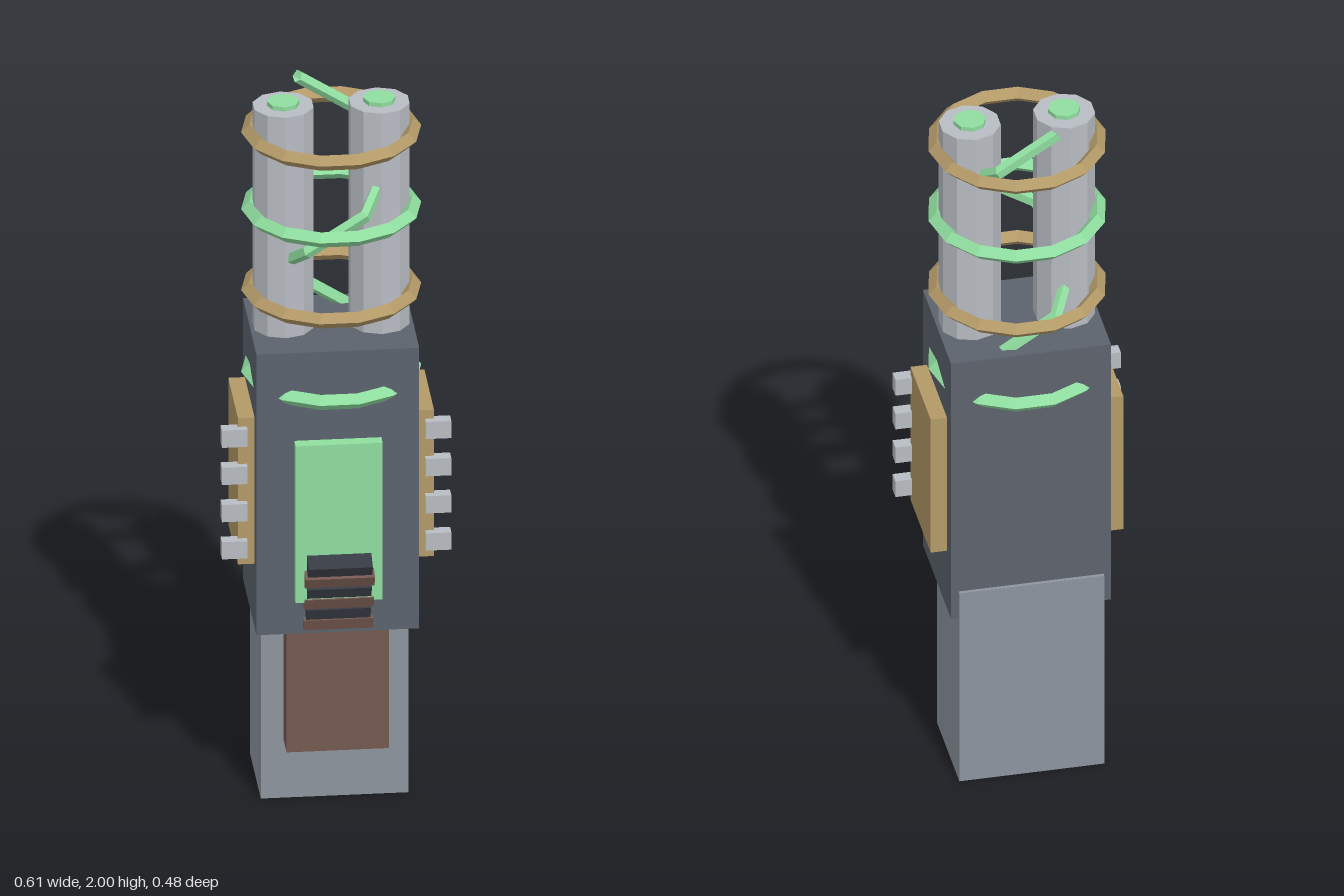
import * as THREE from 'three';

const mat = (color) => new THREE.MeshStandardMaterial({ color, flatShading: true });
const slate = mat(0x5c636d), steel = mat(0x8c949e), silver = mat(0xb8bdc3), green = mat(0x8fdd9f);
const tan = mat(0xb39967), brown = mat(0x75594f), dark = mat(0x363a42);
const AXIS_Z = -0.01; // shared axis of barrels, rings and coil

// Rising coil, sampled coarsely so each turn is a hexagon
class Coil extends THREE.Curve {
  getPoint(t, target = new THREE.Vector3()) {
    const a = Math.PI * (2 - t * 8 / 3);
    return target.set(0.152 * Math.cos(a), 1.214 + 0.776 * t, AXIS_Z + 0.152 * Math.sin(a));
  }
}

export function createModel() {
  const model = new THREE.Group();
  model.name = 'twinBarrelDevice';
  const add = (name, geometry, material, x = 0, y = 0, z = 0) => {
    const mesh = new THREE.Mesh(geometry, material);
    mesh.name = name;
    mesh.position.set(x, y, z);
    model.add(mesh);
    return mesh;
  };
  // Box given by its lower and upper corners
  const box = (name, material, [x0, y0, z0], [x1, y1, z1]) =>
    add(name, new THREE.BoxGeometry(x1 - x0, y1 - y0, z1 - z0), material,
      (x0 + x1) / 2, (y0 + y1) / 2, (z0 + z1) / 2);

  // Handle, body and front panels
  box('handle', steel, [-0.195, 0, -0.195], [0.195, 0.6, 0.08]);
  box('body', slate, [-0.215, 0.515, -0.185], [0.215, 1.33, 0.165]);
  box('gripPad', brown, [-0.135, 0.17, 0.04], [0.135, 0.56, 0.163]);
  box('frontPanel', green, [-0.115, 0.62, 0.14], [0.115, 1.075, 0.2]);

  for (const side of [-1, 1]) {
    const name = side > 0 ? 'left' : 'right';
    // Side plate with its column of pegs
    add(name + 'Plate', new THREE.BoxGeometry(0.08, 0.425, 0.25), tan, side * 0.219, 0.912, -0.01);
    for (let i = 0; i < 4; i++) {
      add(name + 'Peg', new THREE.BoxGeometry(0.068, 0.05, 0.035), silver,
        side * 0.269, 0.75 + i * 0.108, 0.117);
    }
    // Barrel with glowing core
    add(name + 'Barrel', new THREE.CylinderGeometry(0.082, 0.082, 0.72, 10), silver, side * 0.127, 1.61, AXIS_Z);
    add(name + 'Core', new THREE.CylinderGeometry(0.043, 0.043, 0.7, 8), green, side * 0.127, 1.632, AXIS_Z);
  }

  // Rings around the barrels, the lowest half sunk in the body
  [[1.2, green], [1.437, tan], [1.672, green], [1.895, tan]].forEach(([y, material]) => {
    const ring = add('ring', new THREE.TorusGeometry(0.216, 0.022, 4, 14), material, 0, y, AXIS_Z);
    ring.rotation.x = Math.PI / 2;
  });

  // Coil winding between the barrels
  const wire = new THREE.MeshStandardMaterial({ color: 0x8fdd9f, flatShading: true, side: THREE.DoubleSide });
  add('coil', new THREE.TubeGeometry(new Coil(), 8, 0.018, 5, false), wire);

  // Curved stack of tilted slats at the lower front
  for (let i = 0; i < 6; i++) {
    const isDark = i % 2 === 0;
    const slat = add('slat', new THREE.BoxGeometry(isDark ? 0.17 : 0.184, 0.034, 0.075),
      isDark ? dark : brown, 0, 0.737 - i * 0.037, 0.2 - i * 0.0125);
    slat.rotation.x = 0.5 - i * 0.04;
  }
  return model;
}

========

Exercise aim:
Print exactly the lines from the first line of the records above through the line containing "[0.115, 1.075, 0.2]);", leaving out the pictures.

Output below:
import * as THREE from 'three';

const mat = (color) => new THREE.MeshStandardMaterial({ color, flatShading: true });
const slate = mat(0x5c636d), steel = mat(0x8c949e), silver = mat(0xb8bdc3), green = mat(0x8fdd9f);
const tan = mat(0xb39967), brown = mat(0x75594f), dark = mat(0x363a42);
const AXIS_Z = -0.01; // shared axis of barrels, rings and coil

// Rising coil, sampled coarsely so each turn is a hexagon
class Coil extends THREE.Curve {
  getPoint(t, target = new THREE.Vector3()) {
    const a = Math.PI * (2 - t * 8 / 3);
    return target.set(0.152 * Math.cos(a), 1.214 + 0.776 * t, AXIS_Z + 0.152 * Math.sin(a));
  }
}

export function createModel() {
  const model = new THREE.Group();
  model.name = 'twinBarrelDevice';
  const add = (name, geometry, material, x = 0, y = 0, z = 0) => {
    const mesh = new THREE.Mesh(geometry, material);
    mesh.name = name;
    mesh.position.set(x, y, z);
    model.add(mesh);
    return mesh;
  };
  // Box given by its lower and upper corners
  const box = (name, material, [x0, y0, z0], [x1, y1, z1]) =>
    add(name, new THREE.BoxGeometry(x1 - x0, y1 - y0, z1 - z0), material,
      (x0 + x1) / 2, (y0 + y1) / 2, (z0 + z1) / 2);

  // Handle, body and front panels
  box('handle', steel, [-0.195, 0, -0.195], [0.195, 0.6, 0.08]);
  box('body', slate, [-0.215, 0.515, -0.185], [0.215, 1.33, 0.165]);
  box('gripPad', brown, [-0.135, 0.17, 0.04], [0.135, 0.56, 0.163]);
  box('frontPanel', green, [-0.115, 0.62, 0.14], [0.115, 1.075, 0.2]);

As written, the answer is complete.